She pointed to ‘clean label’ as a good example. “Many consumers are saying they want fewer ingredients,” she began. “The reality is there isn’t much science behind many of those changes being made.”
What is her solution to this dilemma? “You need to be responsible in how you message it, because consumers expect that. Retailers have a unique role in consumer education because consumers see them as a filter of information. That authenticity and accuracy really matters.”
Shari Steinbach, president of Shari Steinbach & Associates, another NGA Show speaker, said that “fake news and fear mongering” has added a new dimension to the roles of health professionals.
“As a retail dietitian over the last few years, I’ve spent time debunking Internet stories about what’s bad for you.”
The trick is to tread very carefully in communicating information, she emphasized.
“We look at science as dietitians, but consumers don’t want science shoved down their throats. Consumers have beliefs, and we need to meet them where they are, and provide them information about choices with science-based resources. I want to help them shop our stores, not turn them away by saying what they believe is false.”
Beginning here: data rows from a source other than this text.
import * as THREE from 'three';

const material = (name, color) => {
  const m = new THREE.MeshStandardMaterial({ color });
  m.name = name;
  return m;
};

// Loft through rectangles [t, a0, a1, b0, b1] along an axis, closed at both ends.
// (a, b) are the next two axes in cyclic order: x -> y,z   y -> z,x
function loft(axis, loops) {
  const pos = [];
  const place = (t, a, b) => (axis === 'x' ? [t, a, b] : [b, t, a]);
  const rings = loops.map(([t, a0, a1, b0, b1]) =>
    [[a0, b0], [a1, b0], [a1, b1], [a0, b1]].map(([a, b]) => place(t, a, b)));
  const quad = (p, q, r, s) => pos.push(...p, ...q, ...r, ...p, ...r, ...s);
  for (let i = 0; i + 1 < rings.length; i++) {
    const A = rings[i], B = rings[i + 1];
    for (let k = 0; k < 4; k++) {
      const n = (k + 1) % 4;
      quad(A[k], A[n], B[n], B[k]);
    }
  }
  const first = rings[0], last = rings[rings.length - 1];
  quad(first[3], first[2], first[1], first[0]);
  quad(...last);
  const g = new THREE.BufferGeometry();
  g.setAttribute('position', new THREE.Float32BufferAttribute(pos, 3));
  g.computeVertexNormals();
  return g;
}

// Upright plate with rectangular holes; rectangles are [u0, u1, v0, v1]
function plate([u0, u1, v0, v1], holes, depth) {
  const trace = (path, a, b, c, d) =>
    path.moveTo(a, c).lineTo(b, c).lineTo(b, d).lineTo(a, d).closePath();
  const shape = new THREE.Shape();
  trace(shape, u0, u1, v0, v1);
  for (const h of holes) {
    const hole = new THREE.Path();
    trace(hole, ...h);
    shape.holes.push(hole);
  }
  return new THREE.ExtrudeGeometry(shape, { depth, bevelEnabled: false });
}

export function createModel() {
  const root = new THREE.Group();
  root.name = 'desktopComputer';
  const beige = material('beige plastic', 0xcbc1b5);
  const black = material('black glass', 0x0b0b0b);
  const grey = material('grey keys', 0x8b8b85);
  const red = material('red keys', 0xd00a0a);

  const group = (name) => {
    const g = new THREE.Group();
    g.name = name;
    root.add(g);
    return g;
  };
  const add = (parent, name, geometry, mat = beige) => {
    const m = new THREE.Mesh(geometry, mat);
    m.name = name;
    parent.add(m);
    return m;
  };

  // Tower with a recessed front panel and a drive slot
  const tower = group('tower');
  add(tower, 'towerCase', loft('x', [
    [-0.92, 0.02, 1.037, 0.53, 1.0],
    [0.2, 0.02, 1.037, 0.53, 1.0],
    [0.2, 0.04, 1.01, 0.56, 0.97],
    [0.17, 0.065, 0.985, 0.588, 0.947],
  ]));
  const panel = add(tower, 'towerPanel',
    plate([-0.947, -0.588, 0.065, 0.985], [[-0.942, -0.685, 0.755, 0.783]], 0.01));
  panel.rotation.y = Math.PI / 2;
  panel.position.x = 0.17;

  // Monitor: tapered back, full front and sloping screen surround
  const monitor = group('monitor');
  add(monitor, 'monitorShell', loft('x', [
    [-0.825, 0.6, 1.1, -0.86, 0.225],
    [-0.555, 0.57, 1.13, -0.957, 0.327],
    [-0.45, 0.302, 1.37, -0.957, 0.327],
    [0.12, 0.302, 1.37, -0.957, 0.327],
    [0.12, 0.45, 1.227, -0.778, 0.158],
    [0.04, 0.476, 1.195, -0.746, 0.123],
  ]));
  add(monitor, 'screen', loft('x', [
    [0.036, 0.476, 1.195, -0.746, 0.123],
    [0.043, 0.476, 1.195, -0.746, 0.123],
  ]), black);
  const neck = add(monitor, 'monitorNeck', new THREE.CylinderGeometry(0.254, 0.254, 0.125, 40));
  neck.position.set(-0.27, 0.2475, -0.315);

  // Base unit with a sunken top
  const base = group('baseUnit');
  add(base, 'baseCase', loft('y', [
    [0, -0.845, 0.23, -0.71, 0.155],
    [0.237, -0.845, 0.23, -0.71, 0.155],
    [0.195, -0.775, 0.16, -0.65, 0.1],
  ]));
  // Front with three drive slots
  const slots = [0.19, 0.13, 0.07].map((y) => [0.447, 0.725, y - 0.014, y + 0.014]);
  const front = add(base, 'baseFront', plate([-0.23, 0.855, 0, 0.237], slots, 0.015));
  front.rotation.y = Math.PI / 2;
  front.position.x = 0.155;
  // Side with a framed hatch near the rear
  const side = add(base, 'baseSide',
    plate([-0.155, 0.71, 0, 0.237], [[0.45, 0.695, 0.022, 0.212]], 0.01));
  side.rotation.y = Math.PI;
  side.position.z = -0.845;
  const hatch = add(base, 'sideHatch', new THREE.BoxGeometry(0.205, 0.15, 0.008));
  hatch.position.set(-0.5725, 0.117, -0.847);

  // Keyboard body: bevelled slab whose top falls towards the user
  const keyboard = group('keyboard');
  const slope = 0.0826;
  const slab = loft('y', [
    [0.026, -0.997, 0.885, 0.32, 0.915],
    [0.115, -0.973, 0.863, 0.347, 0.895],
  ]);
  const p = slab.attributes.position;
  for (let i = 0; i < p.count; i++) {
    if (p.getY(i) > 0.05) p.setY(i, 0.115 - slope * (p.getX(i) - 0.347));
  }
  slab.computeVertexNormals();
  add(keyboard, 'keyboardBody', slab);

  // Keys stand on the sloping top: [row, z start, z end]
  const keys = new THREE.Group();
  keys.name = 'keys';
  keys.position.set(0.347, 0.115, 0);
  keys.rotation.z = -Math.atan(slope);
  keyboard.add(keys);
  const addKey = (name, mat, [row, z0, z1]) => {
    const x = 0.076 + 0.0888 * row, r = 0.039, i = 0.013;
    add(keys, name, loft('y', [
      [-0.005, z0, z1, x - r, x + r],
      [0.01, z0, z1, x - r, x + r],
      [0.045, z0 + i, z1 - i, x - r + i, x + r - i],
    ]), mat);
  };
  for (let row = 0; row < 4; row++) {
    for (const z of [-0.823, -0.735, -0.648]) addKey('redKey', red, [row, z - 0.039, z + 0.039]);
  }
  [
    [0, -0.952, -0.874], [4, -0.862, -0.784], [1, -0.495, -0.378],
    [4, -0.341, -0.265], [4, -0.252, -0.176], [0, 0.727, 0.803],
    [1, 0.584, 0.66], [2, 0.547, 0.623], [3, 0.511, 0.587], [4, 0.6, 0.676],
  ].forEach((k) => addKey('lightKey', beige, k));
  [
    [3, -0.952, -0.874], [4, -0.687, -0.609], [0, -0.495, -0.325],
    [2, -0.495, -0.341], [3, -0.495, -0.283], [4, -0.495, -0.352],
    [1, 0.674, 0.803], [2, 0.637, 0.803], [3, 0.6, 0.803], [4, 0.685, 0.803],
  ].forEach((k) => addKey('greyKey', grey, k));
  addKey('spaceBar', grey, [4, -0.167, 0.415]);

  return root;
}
These are big challenges for retail health professionals, but many are learning to navigate this path. A smart approach is to use a bit of psychology in interactions with consumers. Tell them the truth without making them feel dumb or wrong. Getting that balance right will produce big wins for retailers and their health teams.
David Orgel is an award-winning business journalist, industry expert and speaker who was the longtime chief editor and content leader of Supermarket News. He is currently the principal of David Orgel Consulting, delivering strategic content and counsel to the food, retail and CPG industries. To read last month’s blog post, click here.